What you need to do | Whenever the word "bmesh" turns up in a line of the data below, copy that line.
____________
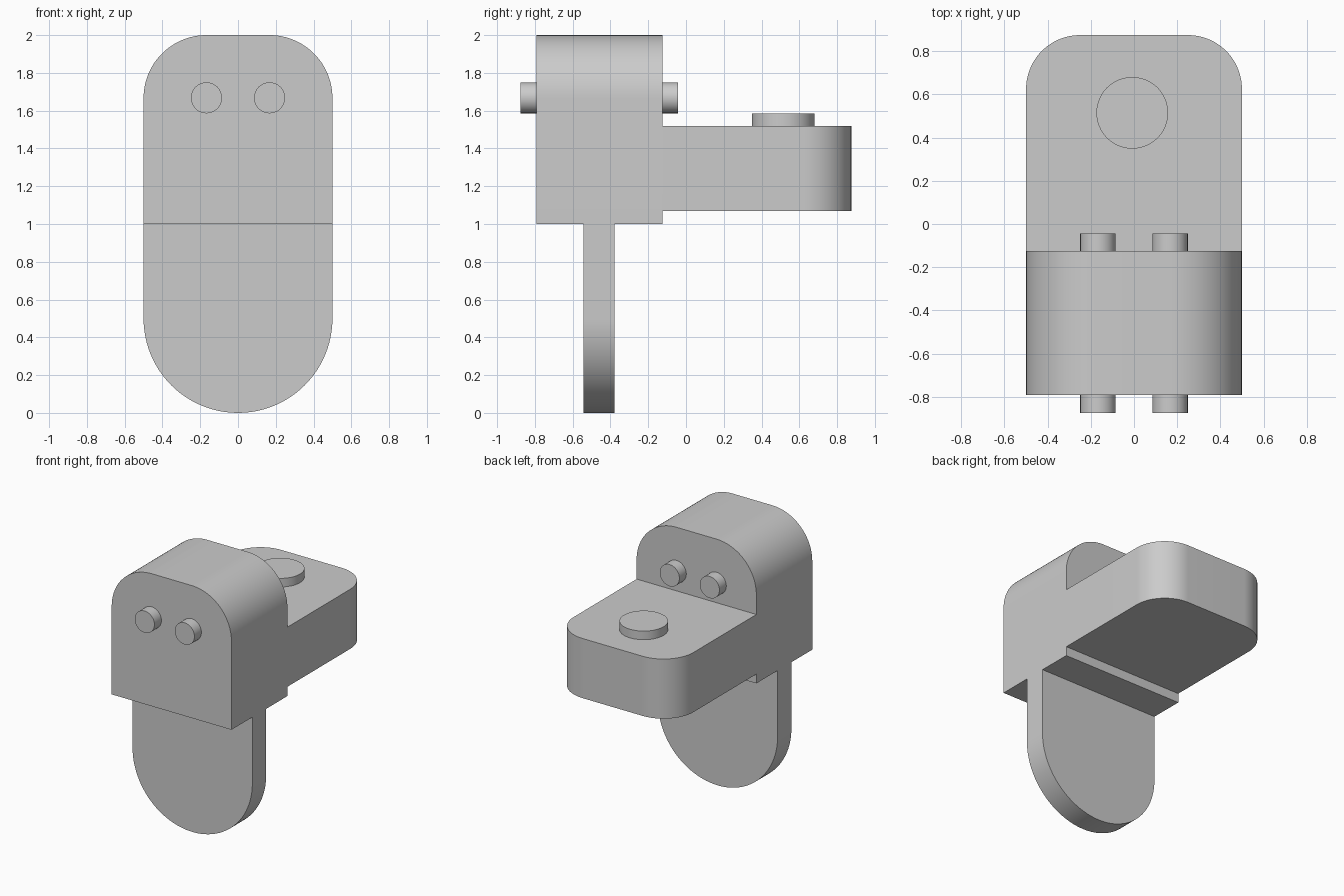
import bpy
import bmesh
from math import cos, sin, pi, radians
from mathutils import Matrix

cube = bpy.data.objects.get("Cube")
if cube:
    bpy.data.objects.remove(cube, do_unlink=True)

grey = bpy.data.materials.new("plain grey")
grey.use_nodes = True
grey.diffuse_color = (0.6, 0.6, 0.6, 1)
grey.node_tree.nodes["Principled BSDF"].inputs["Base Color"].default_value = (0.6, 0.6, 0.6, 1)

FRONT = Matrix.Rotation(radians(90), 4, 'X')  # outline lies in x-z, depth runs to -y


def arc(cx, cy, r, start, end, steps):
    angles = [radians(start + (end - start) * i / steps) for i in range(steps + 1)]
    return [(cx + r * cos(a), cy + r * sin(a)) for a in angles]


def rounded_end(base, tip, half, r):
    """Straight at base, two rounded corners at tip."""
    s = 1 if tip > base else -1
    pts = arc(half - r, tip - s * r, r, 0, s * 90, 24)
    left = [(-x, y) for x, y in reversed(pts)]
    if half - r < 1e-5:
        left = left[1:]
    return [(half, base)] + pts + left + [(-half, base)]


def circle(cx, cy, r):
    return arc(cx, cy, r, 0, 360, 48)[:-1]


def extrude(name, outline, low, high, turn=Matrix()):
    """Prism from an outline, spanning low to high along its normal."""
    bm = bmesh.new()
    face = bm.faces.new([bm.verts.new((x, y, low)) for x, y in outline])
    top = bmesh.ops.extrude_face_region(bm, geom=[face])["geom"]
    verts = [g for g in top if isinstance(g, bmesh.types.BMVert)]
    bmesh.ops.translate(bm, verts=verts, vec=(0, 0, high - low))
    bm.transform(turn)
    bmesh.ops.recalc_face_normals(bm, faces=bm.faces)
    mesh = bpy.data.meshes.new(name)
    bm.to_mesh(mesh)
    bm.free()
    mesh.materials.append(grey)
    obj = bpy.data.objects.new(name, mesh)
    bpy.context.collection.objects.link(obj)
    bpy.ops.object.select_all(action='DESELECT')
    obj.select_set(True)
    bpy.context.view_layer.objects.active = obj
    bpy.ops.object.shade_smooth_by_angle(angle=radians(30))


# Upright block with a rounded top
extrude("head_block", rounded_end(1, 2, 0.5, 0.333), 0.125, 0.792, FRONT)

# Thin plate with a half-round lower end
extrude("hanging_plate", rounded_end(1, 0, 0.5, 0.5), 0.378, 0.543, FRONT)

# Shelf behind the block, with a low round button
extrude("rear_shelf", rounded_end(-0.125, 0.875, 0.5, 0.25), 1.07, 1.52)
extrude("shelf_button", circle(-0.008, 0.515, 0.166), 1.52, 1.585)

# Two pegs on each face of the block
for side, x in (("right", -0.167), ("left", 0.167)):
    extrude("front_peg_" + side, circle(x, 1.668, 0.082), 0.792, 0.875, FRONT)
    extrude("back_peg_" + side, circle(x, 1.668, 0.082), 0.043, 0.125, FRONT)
____________
Exercise answer |
import bmesh
    bm = bmesh.new()
    top = bmesh.ops.extrude_face_region(bm, geom=[face])["geom"]
    verts = [g for g in top if isinstance(g, bmesh.types.BMVert)]
    bmesh.ops.translate(bm, verts=verts, vec=(0, 0, high - low))
    bmesh.ops.recalc_face_normals(bm, faces=bm.faces)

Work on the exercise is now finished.